Monday 09th Jan 2012 by theWeather Club

Image: Adrian Pingstone

Most of us have experienced some extreme weather at some point: gale force winds, thunderstorms or even the odd blizzard or two. But we experience this at ground level with our feet firmly on the terra firma. How about coming face to face with extreme conditions when cruising at 30,000ft on a flight to somewhere warm and sunny? Well that's what happened to 450 passengers on a Qantas A380 en route between London and Singapore on Saturday morning.

The Airbus superjumbo was three hours from Singapore when it encountered a storm over Indian airspace and the aircraft was rocked by "severe turbulence", a Qantas spokeswoman said. "Seven passengers were impacted, four of them were taken to hospital on arrival in Singapore" she added.

We've probably all been on a plane when it hits some minor turbulence and the seat belt signs go on as you grip tightly to chair arms wondering if your time is up. Severe turbulence is something quite different. Turbulence is classified from Category 0 (None) to Category 6 (Extreme) with severe turbulence being Category 5. When a plane encounters turbulence the pilot will endeavour to avoid it because it can be quite uncomfortable for everyone inside the aircraft and it may last from anything between 5 minutes to as long an hour. If the track to your destination is smack inside the area of turbulence, then you may be in for a long and rough ride.

For this particular Qantas flight the severe turbulence came with little warning just as the seat belt sign went on and people were asked to return to their seats. One passenger was thrown two feet in the air and another broke her nose. Most of the people injured had been out of their seats when the turbulence hit. Four were treated in hospital while another three were treated at a medical centre in Singapore but all have since been discharged.

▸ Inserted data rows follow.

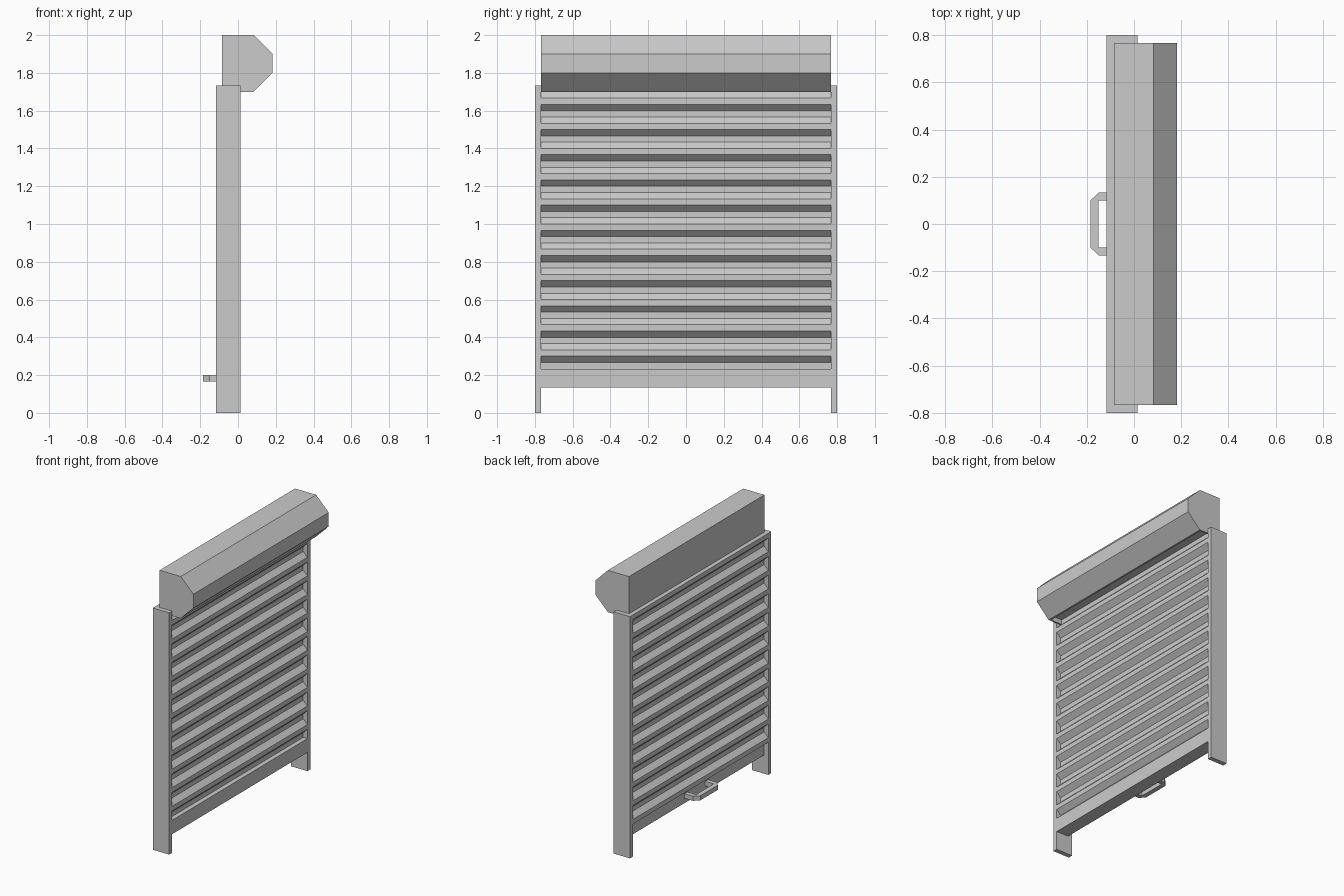
import bpy
import bmesh

if "Cube" in bpy.data.objects:
    bpy.data.objects.remove(bpy.data.objects["Cube"])

grey = bpy.data.materials.new("plain grey")
grey.diffuse_color = (0.6, 0.6, 0.6, 1)
grey.use_nodes = True
grey.node_tree.nodes["Principled BSDF"].inputs["Base Color"].default_value = grey.diffuse_color


def extrude(name, outline, axis, low, high):
    """Sweep a flat outline along y (outline in x,z) or z (outline in x,y)."""
    bm = bmesh.new()

    def place(a, b, t):
        return (a, t, b) if axis == "y" else (a, b, t)

    face = bm.faces.new([bm.verts.new(place(a, b, low)) for a, b in outline])
    moved = bmesh.ops.extrude_face_region(bm, geom=[face])["geom"]
    verts = [v for v in moved if isinstance(v, bmesh.types.BMVert)]
    bmesh.ops.translate(bm, verts=verts, vec=place(0, 0, high - low))
    bmesh.ops.recalc_face_normals(bm, faces=bm.faces)
    mesh = bpy.data.meshes.new(name)
    bm.to_mesh(mesh)
    bm.free()
    mesh.materials.append(grey)
    obj = bpy.data.objects.new(name, mesh)
    bpy.context.collection.objects.link(obj)
    return obj


BACK, FRONT = -0.116, 0.014     # depth of the rails along x
INNER, OUTER = 0.767, 0.8       # rail sides along y
STEP = 0.1 / 3                  # height and depth of each slat facet
TOP = 52 * STEP                 # rail height

# Side rails
rail = [(BACK, 0), (FRONT, 0), (FRONT, TOP), (BACK, TOP)]
extrude("left_rail", rail, "y", -OUTER, -INNER)
extrude("right_rail", rail, "y", INNER, OUTER)

# Shutter curtain: bottom bar and corrugated slats of constant thickness
front = [(FRONT, 4 * STEP), (FRONT, 7 * STEP), (FRONT - STEP, 7 * STEP)]
for i in range(11):
    z = (8 + 4 * i) * STEP
    front += [(FRONT - STEP, z), (FRONT, z + STEP),
              (FRONT, z + 2 * STEP), (FRONT - STEP, z + 3 * STEP)]
front.append((FRONT - STEP, TOP))
thickness = FRONT - STEP - BACK
back = [(x - thickness, z) for x, z in reversed(front)]
extrude("shutter_curtain", front + back, "y", -INNER, INNER)

# Roller housing: body with a recessed floor and a front lip, plus end caps
shell = [(0.083, 1.7), (0.183, 1.8), (0.183, 1.9), (0.083, 2.0), (-0.085, 2.0)]
CAP = 0.757
extrude("roller_housing", shell + [(-0.085, TOP), (0.102, TOP), (0.071, 1.7)],
        "y", -CAP, CAP)
for side, y in (("left", -INNER), ("right", CAP)):
    extrude(side + "_housing_cap", shell + [(-0.085, 1.7)],
            "y", y, y + INNER - CAP)

# Pull handle on the recessed back of the bottom bar
base = BACK + STEP
half = [(base, 0.1), (base, 0.133), (-0.15, 0.133), (-0.184, 0.1)]
handle = half + [(x, -y) for x, y in reversed(half)]
handle += [(-0.15, -0.1), (-0.15, 0.1)]
extrude("pull_handle", handle, "z", 0.167, 0.2)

The aircraft was cleared to continue its flight on to Sydney after being assessed by engineers. Just imagine how those passengers who re-boarded the flight must have felt after their experiences en route to Singapore. Thankfully the flight arrived safely in Sydney on Sunday.